So I’ve been wandering around historic houston hall for the past hour and a half as my dear twin has been “saying goodbye” to her fiance in the aforementioned span of time. And they are still saying goodbye. I’m sitting by the two computers in the center of Houston Hall. LOST is playing loudly in the Bistro, as well as some off-color modern commercials. I’m reading the old plaques. They make me…reflect.

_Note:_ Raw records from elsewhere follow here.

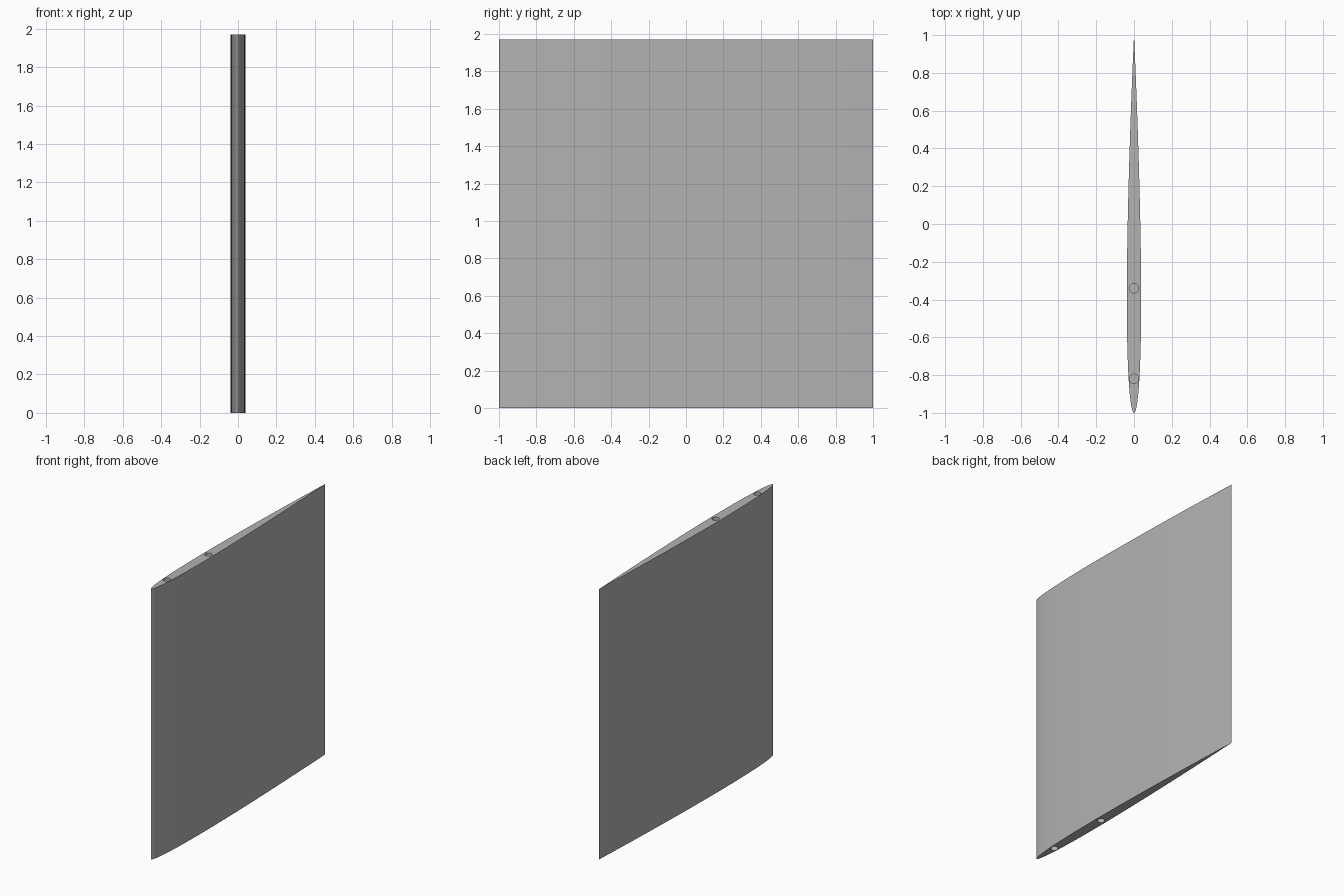
import bpy
import bmesh
import math

HEIGHT = 1.97
HALF_THICKNESS = 0.038
STATIONS = 40
HOLE_DEPTH = 0.1

cube = bpy.data.objects.get("Cube")
if cube:
    bpy.data.objects.remove(cube, do_unlink=True)

grey = bpy.data.materials.new("plain grey")
grey.use_nodes = True
colour = (0.45, 0.45, 0.45, 1)
grey.diffuse_color = colour
grey.node_tree.nodes["Principled BSDF"].inputs["Base Color"].default_value = colour


def half_width(t):
    """Symmetric wing section, t from 0 at the nose to 1 at the tail."""
    return HALF_THICKNESS * 2 * (1.4845 * math.sqrt(t) - 0.63 * t - 1.758 * t**2
                                 + 1.4215 * t**3 - 0.518 * t**4)


# Wing section: one side from nose to tail, mirrored back to the nose
stations = [(1 - math.cos(math.pi * i / STATIONS)) / 2 for i in range(STATIONS + 1)]
side = [(half_width(t), 2 * t - 1) for t in stations]
side[-1] = (0, 1)
outline = side + [(-x, y) for x, y in side[-2:0:-1]]

# Wing panel: extruded upright
bm = bmesh.new()
base = bm.faces.new([bm.verts.new((x, y, 0)) for x, y in outline])
extruded = bmesh.ops.extrude_face_region(bm, geom=[base])["geom"]
bmesh.ops.translate(bm, verts=[v for v in extruded if isinstance(v, bmesh.types.BMVert)],
                    vec=(0, 0, HEIGHT))
bmesh.ops.recalc_face_normals(bm, faces=bm.faces)
mesh = bpy.data.meshes.new("wing_panel")
bm.to_mesh(mesh)
bm.free()
mesh.materials.append(grey)
wing = bpy.data.objects.new("wing_panel", mesh)
bpy.context.collection.objects.link(wing)

# Blind pin holes in both ends
bpy.ops.object.select_all(action="DESELECT")
for y in (-0.82, -0.34):
    for z in (0, HEIGHT):
        bpy.ops.mesh.primitive_cylinder_add(vertices=32, radius=0.025,
                                            depth=2 * HOLE_DEPTH, location=(0, y, z))
        cutter = bpy.context.object
        cutter.name = "pin_hole_cutter"
        cutter.hide_render = True
        cutter.data.materials.append(grey)
        cut = wing.modifiers.new("pin_hole", "BOOLEAN")
        cut.operation = "DIFFERENCE"
        cut.solver = "EXACT"
        cut.object = cutter
        bpy.context.view_layer.objects.active = wing
        bpy.ops.object.modifier_apply(modifier=cut.name)
        bpy.data.objects.remove(cutter, do_unlink=True)

bpy.ops.object.select_all(action="DESELECT")
wing.select_set(True)
bpy.context.view_layer.objects.active = wing
bpy.ops.object.shade_smooth_by_angle(angle=math.radians(30))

The nineteenth century was a special time. Of course, it produced millions of idealistic young men willing to get shot to death in rotting trenches and barbed wire for the sake of some romantic nationalist myths. That world ended 1914-1918. But it was a poignant world.

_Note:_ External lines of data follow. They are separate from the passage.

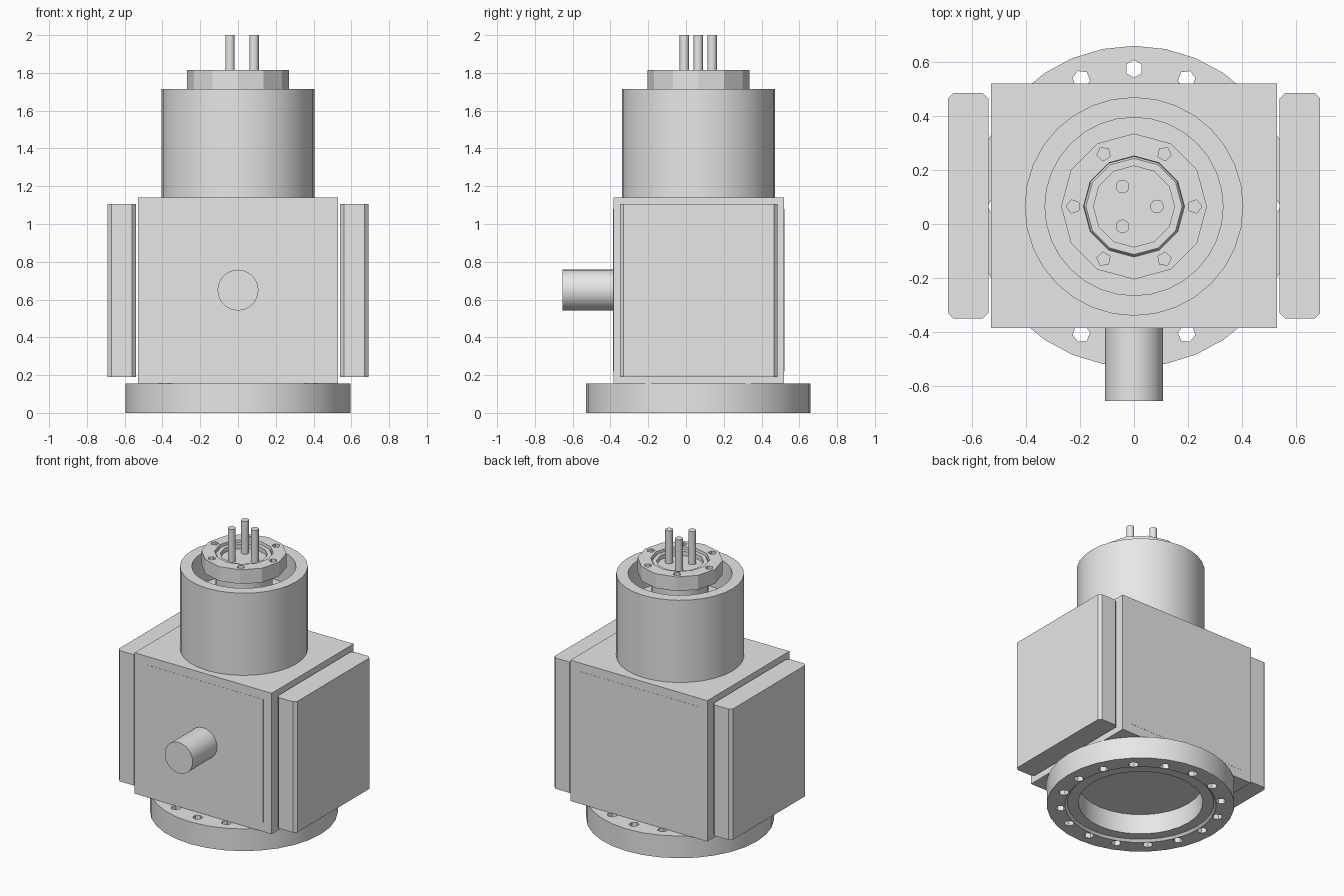
import bpy, bmesh, math
from mathutils import Vector, Matrix

if "Cube" in bpy.data.objects:
    bpy.data.objects.remove(bpy.data.objects["Cube"], do_unlink=True)

AXIS_Y = 0.065
metal = bpy.data.materials.new("plain_grey_metal")
metal.use_nodes = True
grey = (0.8, 0.8, 0.8, 1)
metal.diffuse_color = grey
metal.node_tree.nodes["Principled BSDF"].inputs["Base Color"].default_value = grey


def finish(name, bm, smooth=False):
    bmesh.ops.recalc_face_normals(bm, faces=bm.faces)
    mesh = bpy.data.meshes.new(name)
    bm.to_mesh(mesh)
    bm.free()
    mesh.materials.append(metal)
    ob = bpy.data.objects.new(name, mesh)
    bpy.context.collection.objects.link(ob)
    if smooth:
        bpy.ops.object.select_all(action="DESELECT")
        ob.select_set(True)
        bpy.context.view_layer.objects.active = ob
        bpy.ops.object.shade_smooth_by_angle(angle=math.radians(25))
    return ob


def lathe(name, profile, sides, smooth=True):
    """Spin a closed (radius, z) profile around the main vertical axis."""
    bm = bmesh.new()
    verts = [bm.verts.new((r, AXIS_Y, z)) for r, z in profile]
    edges = [bm.edges.new((v, verts[(i + 1) % len(verts)])) for i, v in enumerate(verts)]
    bmesh.ops.spin(bm, geom=verts + edges, cent=(0, AXIS_Y, 0), axis=(0, 0, 1),
                   angle=math.tau, steps=sides, use_merge=True)
    bmesh.ops.remove_doubles(bm, verts=bm.verts, dist=1e-5)
    return finish(name, bm, smooth)


def box(name, low, high, chamfer=0):
    low, high = Vector(low), Vector(high)
    bm = bmesh.new()
    bmesh.ops.create_cube(bm, size=1, matrix=Matrix.Translation((low + high) / 2)
                          @ Matrix.Diagonal((high - low).to_4d()))
    if chamfer:
        upright = [e for e in bm.edges if abs(e.verts[0].co.z - e.verts[1].co.z) > 0.1]
        bmesh.ops.bevel(bm, geom=upright, offset=chamfer, segments=1, affect="EDGES")
    return finish(name, bm)


def rod(bm, matrix, radius, length, sides):
    bmesh.ops.create_cone(bm, cap_ends=True, segments=sides, radius1=radius,
                          radius2=radius, depth=length, matrix=matrix)


def ring_of_rods(count, ring_radius, radius, low, high, sides):
    """Upright rods spaced evenly around the main axis."""
    bm = bmesh.new()
    for i in range(count):
        turn = Matrix.Rotation(math.tau * i / count, 4, "Z")
        place = Matrix.Translation((0, AXIS_Y, (low + high) / 2)) @ turn
        # a vertex of every rod points outward
        place = place @ Matrix.Translation((ring_radius, 0, 0)) @ Matrix.Rotation(-math.pi / 2, 4, "Z")
        rod(bm, place, radius, high - low, sides)
    return bm


def drill(ob, *holes):
    cutter = finish("hole_cutter", ring_of_rods(*holes))
    cutter.hide_render = True
    mod = ob.modifiers.new("holes", "BOOLEAN")
    mod.operation, mod.solver, mod.object = "DIFFERENCE", "EXACT", cutter
    bpy.context.view_layer.objects.active = ob
    bpy.ops.object.modifier_apply(modifier=mod.name)
    bpy.data.objects.remove(cutter, do_unlink=True)


# Base flange with a seal step and a ring of bolt holes
base = lathe("base_flange", [(0.595, 0), (0.595, 0.155), (0.395, 0.155), (0.395, 0.015),
                             (0.465, 0.015), (0.48, 0)], 32)
drill(base, 16, 0.51, 0.033, -0.1, 0.3, 6)

# Main housing with thin front and back plates
box("housing", (-0.53, -0.385, 0.155), (0.53, 0.52, 1.14))
for name, y in (("front_plate", -0.385), ("back_plate", 0.52)):
    box(name, (-0.465, y - 0.001, 0.22), (0.465, y + 0.001, 1.08))

# Side panels
for name, side in (("left_panel", 1), ("right_panel", -1)):
    xs = sorted((side * 0.54, side * 0.69))
    box(name, (xs[0], -0.35, 0.19), (xs[1], 0.485, 1.105), chamfer=0.02)

# Front pipe
bm = bmesh.new()
rod(bm, Matrix.Translation((0, -0.515, 0.65)) @ Matrix.Rotation(math.pi / 2, 4, "X"), 0.108, 0.28, 32)
finish("front_pipe", bm, True)

# Upper tube, open at the top
lathe("upper_tube", [(0, 1.14), (0.405, 1.14), (0.405, 1.715), (0.33, 1.715),
                     (0.33, 1.5), (0, 1.5)], 32)
lathe("neck", [(0, 1.49), (0.18, 1.49), (0.18, 1.73), (0, 1.73)], 32)

# Twelve-sided top flange with a stepped bore
top = lathe("top_flange", [(0, 1.715), (0.27, 1.715), (0.27, 1.815), (0.187, 1.815), (0.185, 1.79),
                           (0.178, 1.8), (0.15, 1.8), (0.15, 1.77), (0, 1.77)], 12, False)
drill(top, 6, 0.225, 0.026, 1.65, 1.9, 5)

# Contact pins
finish("contact_pins", ring_of_rods(3, 0.085, 0.025, 1.75, 2.0, 16), True)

Apparently, men, college BOYS (there were very few women at Penn in those days), college boys, were erecting plaques like the following (that I am staring at at this moment)
“In memory of JOHN BORLAND THAYER class of 1882 ‘College. Scholar. Athlete. Publicist. Vice-president of the Pennsylvania Railroad who died April 15th 1912 in the wreck of the steamship “Titanic” a martyr to his sense of duty he will ever live in our hearts as one who gave his life that others might be saved. This Tablet is erected by his classmates.
It probably dates from 1912 or 1913. It’s a huge bronze plaque, I’d say four feet wide and three feet tall. There’s a palm front and a big seal of the university of Penn on it, “Literae Sine Moribus Vanae” (learning without mores/morals is emptiness/vanity) on a ribbon encircling seven books, “Grammatica, Rhetorica, Logica, Mathematica, Philosophia, Astronomia, Theologia” in ascending order, with “Theologia” at the top.
It was a different world. I wonder if anyone would get such a plaque today. No, today you get it for making a billion dollars and donating half of it to Penn. College boys at Penn’s highest aspiration is not longer to be a warm body that drowns so that another warm body can sit on the lifeboat. (you drown as one less warm body, something any brainless 17 year old highschool dropout could’ve done–no, we will succeed, use our great skills, make a really big difference…)
But they weren’t so savvy and utilitarian then as we are now.
Here’s another example of sentimentalism, engraved on the plaques under the big bell in Houston near bodek lounge:
PLEDGE OF LOYALTY
UPON THIS OLD BELL I PLEDGE MY ALLEGIANCE TO THE UNIVERSITY OF PENNSYLVANIA
AND I PLEDGE TO DEVOTE MY LOYALTY TO ITS BEST INTERESTS AT ALL TIMES
PRAYER OF STRENGTH
WE, WHO HAVE SOLEMNLY PLEDGED OUR LOYALTY TO THE UNIVERSITY
OF PENNSYLVANIA, PRAY ALMIGHTY GOD FOR STRENGTH TO PERFORM FAITHFULLY THE OBLIGATIONS WE HAVE ASSUMED.
It’s written in a large capital letters, with “U”s written as “V”s. Trying to mimic the monument engravings of the ancient Romans, I guess. As I read this, I kept searching for some tongue in cheek melodrama, some ‘wink wink, dear old penn’ flippancy, but no, it was dead serious, praying to “Almighty God”, and worded in the style of the outdated books of common prayer in all their old Anglican stuffiness.
And here’s this to notch up the sentimentality, on the other side of the bell is another plaque:
FOR FORTY TWO YEARS
THIS BELL RANG OUT THE HOURS
FOR PENNSYLVANIAN MEN
THE CLOCK TOWER OF COLLEGE HALL HAVING BEEN REMOVED
THE BELL IS PLACED HERE IN THE HEART OF THE UNIVERSITY
AS A SYMBOL OF CONSTANCY AND LOYALTY
The sentiment of it, nostalgia for the bell, the “heart” of the university, “constancy” “loyalty…
Those college boys were unabashedly romantic, sentimentally loyal to “sense of duty”, or to their university, to their national glory–naively, irrationally so. “LOYALTY” almost seemed a word to roll of the tongue, tasting it with relish, as Penn freshman now relish the f-word.
It was a different world. Before the poison gas, the barbed wire no man’s land, the trenches, world war one (Gas boys gas…pro patria mori)…and also the sexual revolution, the divorce boom (the exchange of lifelong oaths for easily terminated contracts), etc. etc.
No, the world is sophisticated now. I’ve walked past a few dozen pink signs today, boldly proclaiming facts about the biological details of copulation, genital mutilation, the neo-freudian explanation for lipstick, and bodily functions.
The world is so sophisticated now. We’re not so naive anymore.